When We Come Out of the Water Tanatsei Gambura, Joppa Steps 2022 – Image: Jon Davey
Commissioned Works & Live Art:
SALT Natasha Thembiso Ruwona, Art Walk Hub & Portobello Promenade 2022
Salt Works Natasha Thembiso Ruwona, mote102, 102 Ferry Road Edinburgh 2023
Live Art 2022
Twisted Dreams: a poetic pilgrimage
Lisa Williams, founder of the Edinburgh Caribbean Association, guides a performative walk through Portobello, exploring connections between Scotland and the Caribbean.
Khadea Santi leads a performance, workshop and ceremony bringing together fire, ceramic, salt and writing, including salt clay firing and durational performance on Portobello Beach.
When We Come Out of the Water
Tanatsei Gambura invites people to come together, bringing flesh flowers in honour of Black lives lost at sea, Steps by Joppa Bandstand.
curated by Natasha Thembiso Ruwona: Tabita Rezaire, Akosua Adoma Owusu, Tulani Hlalo, Wanuri Kahiu, Zebib K. Abraham, Deborah Jack
Portobello Promenade, by Pipe Street
Writing commissioned in partnership with MAP Magazine, published in SALT journal published by Art Walk Press 2023:
A trio of texts by Harvey Dimond, unravels real and imagined oceanic journeys in South Africa, Scotland and Barbados:
I. Nobody Dies of Old Age in the Ocean on Tanatsei Gambura
II. Maps on Khadea Santi
III. Pray for a Life Without a Plot on Lisa Williams
Available to read on MAP
Twisted Dreams: a poetic pilgrimage Lisa Williams, Portobello 2022 – Image: Ellie J McMaster
About the artists:
Natasha Thembiso Ruwona is a Scottish- Zimbabwean artist, researcher, and creative programmer.
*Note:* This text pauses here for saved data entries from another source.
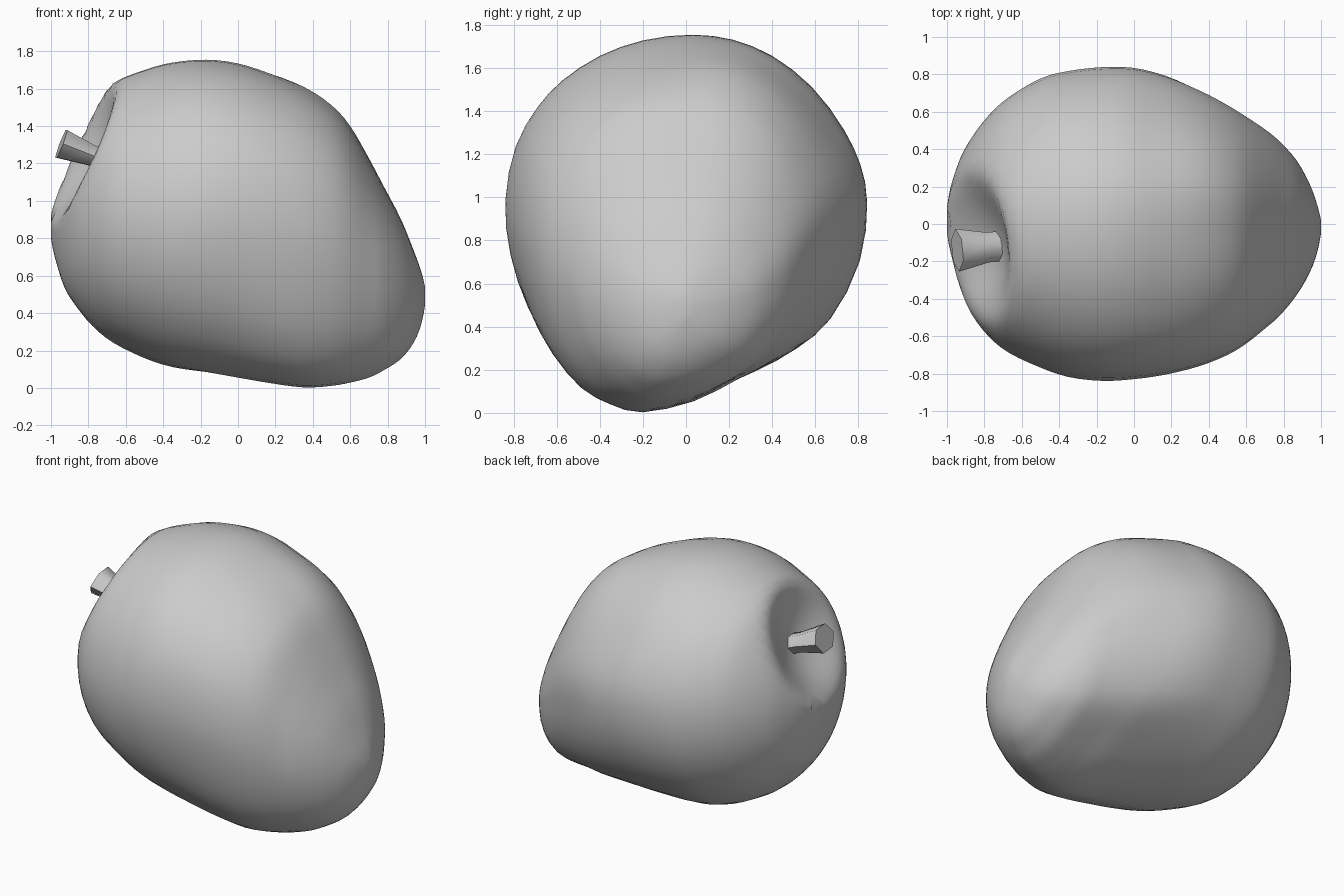
import bpy, bmesh, math
from mathutils import Vector

if "Cube" in bpy.data.objects:
    bpy.data.objects.remove(bpy.data.objects["Cube"])

# Body stations along x: x, bottom z, top z, front y, back y
STATIONS = [
    (-1.0, .80, .96, -.05, .09), (-.98, .70, 1.10, -.16, .2), (-.93, .54, 1.26, -.34, .35),
    (-.87, .44, 1.39, -.48, .46), (-.78, .33, 1.52, -.60, .58), (-.67, .24, 1.63, -.69, .68),
    (-.5, .155, 1.70, -.77, .78), (-.35, .105, 1.74, -.82, .82), (-.17, .075, 1.755, -.84, .84),
    (0, .05, 1.735, -.83, .835), (.17, .025, 1.68, -.805, .79), (.35, .003, 1.6, -.76, .705),
    (.5, .01, 1.5, -.70, .625), (.6, .025, 1.39, -.64, .565), (.7, .05, 1.22, -.56, .50),
    (.78, .09, 1.07, -.49, .435), (.87, .15, .90, -.38, .335), (.94, .24, .73, -.26, .21),
    (.98, .34, .62, -.15, .10), (1.0, .44, .54, -.05, .02)]

# Lopsided cross-section outline (y, z), rescaled to fit every station
SECTION = [(.84, .95), (.8, .67), (.66, .4), (.5, .27), (.3, .165), (.07, .055), (-.2, 0),
           (-.37, .04), (-.52, .12), (-.65, .27), (-.74, .45), (-.81, .69), (-.84, .95),
           (-.8, 1.22), (-.7, 1.41), (-.58, 1.54), (-.4, 1.655), (-.2, 1.725), (.03, 1.755),
           (.22, 1.735), (.4, 1.655), (.58, 1.5), (.73, 1.29), (.81, 1.13)]


def spline(points, steps, closed=False):
    """Catmull-Rom resampling of a list of tuples."""
    n = len(points)
    pick = (lambda i: points[i % n]) if closed else (lambda i: points[min(max(i, 0), n - 1)])
    out = []
    for i in range(n if closed else n - 1):
        for s in range(steps):
            t = s / steps
            out.append(tuple(
                .5 * (2 * b + (c - a) * t + (2 * a - 5 * b + 4 * c - d) * t * t
                      + (3 * b - a - 3 * c + d) * t ** 3)
                for a, b, c, d in zip(pick(i - 1), pick(i), pick(i + 1), pick(i + 2))))
    return out if closed else out + [points[-1]]


def ease(a, b, x):
    t = min(max((x - a) / (b - a), 0), 1)
    return t * t * (3 - 2 * t)


def loft(name, rings, angle):
    """Skin closed rings and cap both ends."""
    bm = bmesh.new()
    loops = [[bm.verts.new(p) for p in ring] for ring in rings]
    n = len(loops[0])
    for a, b in zip(loops, loops[1:]):
        for i in range(n):
            bm.faces.new((a[i], a[(i + 1) % n], b[(i + 1) % n], b[i]))
    bm.faces.new(loops[0])
    bm.faces.new(loops[-1][::-1])
    bmesh.ops.recalc_face_normals(bm, faces=bm.faces[:])
    mesh = bpy.data.meshes.new(name)
    bm.to_mesh(mesh)
    bm.free()
    obj = bpy.data.objects.new(name, mesh)
    bpy.context.collection.objects.link(obj)
    bpy.ops.object.select_all(action='DESELECT')
    obj.select_set(True)
    bpy.context.view_layer.objects.active = obj
    bpy.ops.object.shade_smooth_by_angle(angle=math.radians(angle))
    return obj


# Hollow around the stem
CENTRE = Vector((-.86, -.12, 1.28))
INWARD = Vector((.9, .03, -.43)).normalized()
RADIUS, DEPTH = .43, .2


def hollow(p):
    v = p - CENTRE
    along = v.dot(INWARD)
    r = (v - INWARD * along).length
    if along < .5 and r < RADIUS:
        p = p + INWARD * DEPTH * (1 - (r / RADIUS) ** 2) ** 1.5
    return p


def section_point(u, v, x):
    """Rounder section towards both ends, fuller shoulder above the tip."""
    w = .9 * (1 - ease(-.6, .3, x)) + .4 * ease(.4, .8, x)
    r = math.hypot(u, v)
    u, v = u + (u / r - u) * w, v + (v / r - v) * w
    if u > 0 and v > 0:
        k = 1 + .13 * u * v * ease(.05, .45, x)
        u, v = u * k, v * k
    return u, v


# Fruit body
outline = spline(SECTION, 2, closed=True)
rings = []
for x, zb, zt, ya, yb in spline(STATIONS, 3):
    ring = []
    for y, z in outline:
        u, v = section_point(y / .84, z / .8775 - 1, x)
        ring.append(hollow(Vector((x, (ya + yb) / 2 + (yb - ya) / 2 * u,
                                   (zb + zt) / 2 + (zt - zb) / 2 * v))))
    rings.append(ring)
loft("fruit_body", rings, 60)

# Stem: short six-sided stub flaring towards its cut end
base, tip = Vector((-.62, -.11, 1.18)), Vector((-.945, -.14, 1.305))
axis = (tip - base).normalized()
side = axis.cross(Vector((0, 0, 1))).normalized()
up = side.cross(axis)
stem = []
for t, r in ((0, .07), (.5, .07), (1, .1)):
    c = base.lerp(tip, t)
    stem.append([c + (side * 1.15 * math.cos(a) + up * .9 * math.sin(a)) * r
                 for a in (math.tau * i / 6 for i in range(6))])
loft("stem", stem, 65)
They are interested in how Afrofuturism and ecology can meet through storytelling and by listening to the landscape. Using water as a site for thinking, Natasha investigates entwinements of Scottish history and Black Geographies via their transatlantic connections. Through their investigations, they are also seeking to understand how healing and improved wellbeing are impacted when we explore our relationships with our environment.
Tanatsei Gambura is a poet and artist who connects lived experience, geographies and memories to create multimedia works of exchange. Tanatsei’s commission considers water as a space of birth, life and death, and proposes communal grieving as a method for healing.
Through collaborative approaches to making, Khadea Santi uses workshops, clay, sound, performance and film within her practice. For her commission, Khadea continues to use elements of collaboration as a method for making through conversation, fire and clay.
Lisa Williams is the founder of the Edinburgh Caribbean Association where she runs educational, artistic and heritage projects. Lisa’s work for Art Walk Projects expands on her Black History Walking tours and research into Scotland’s relationship with the Caribbean, this time using contemporary art to tell these stories.
Salt Wounds Khadea Santi, Portobello Beach 2022 – Image: Natasha Thembiso Ruwona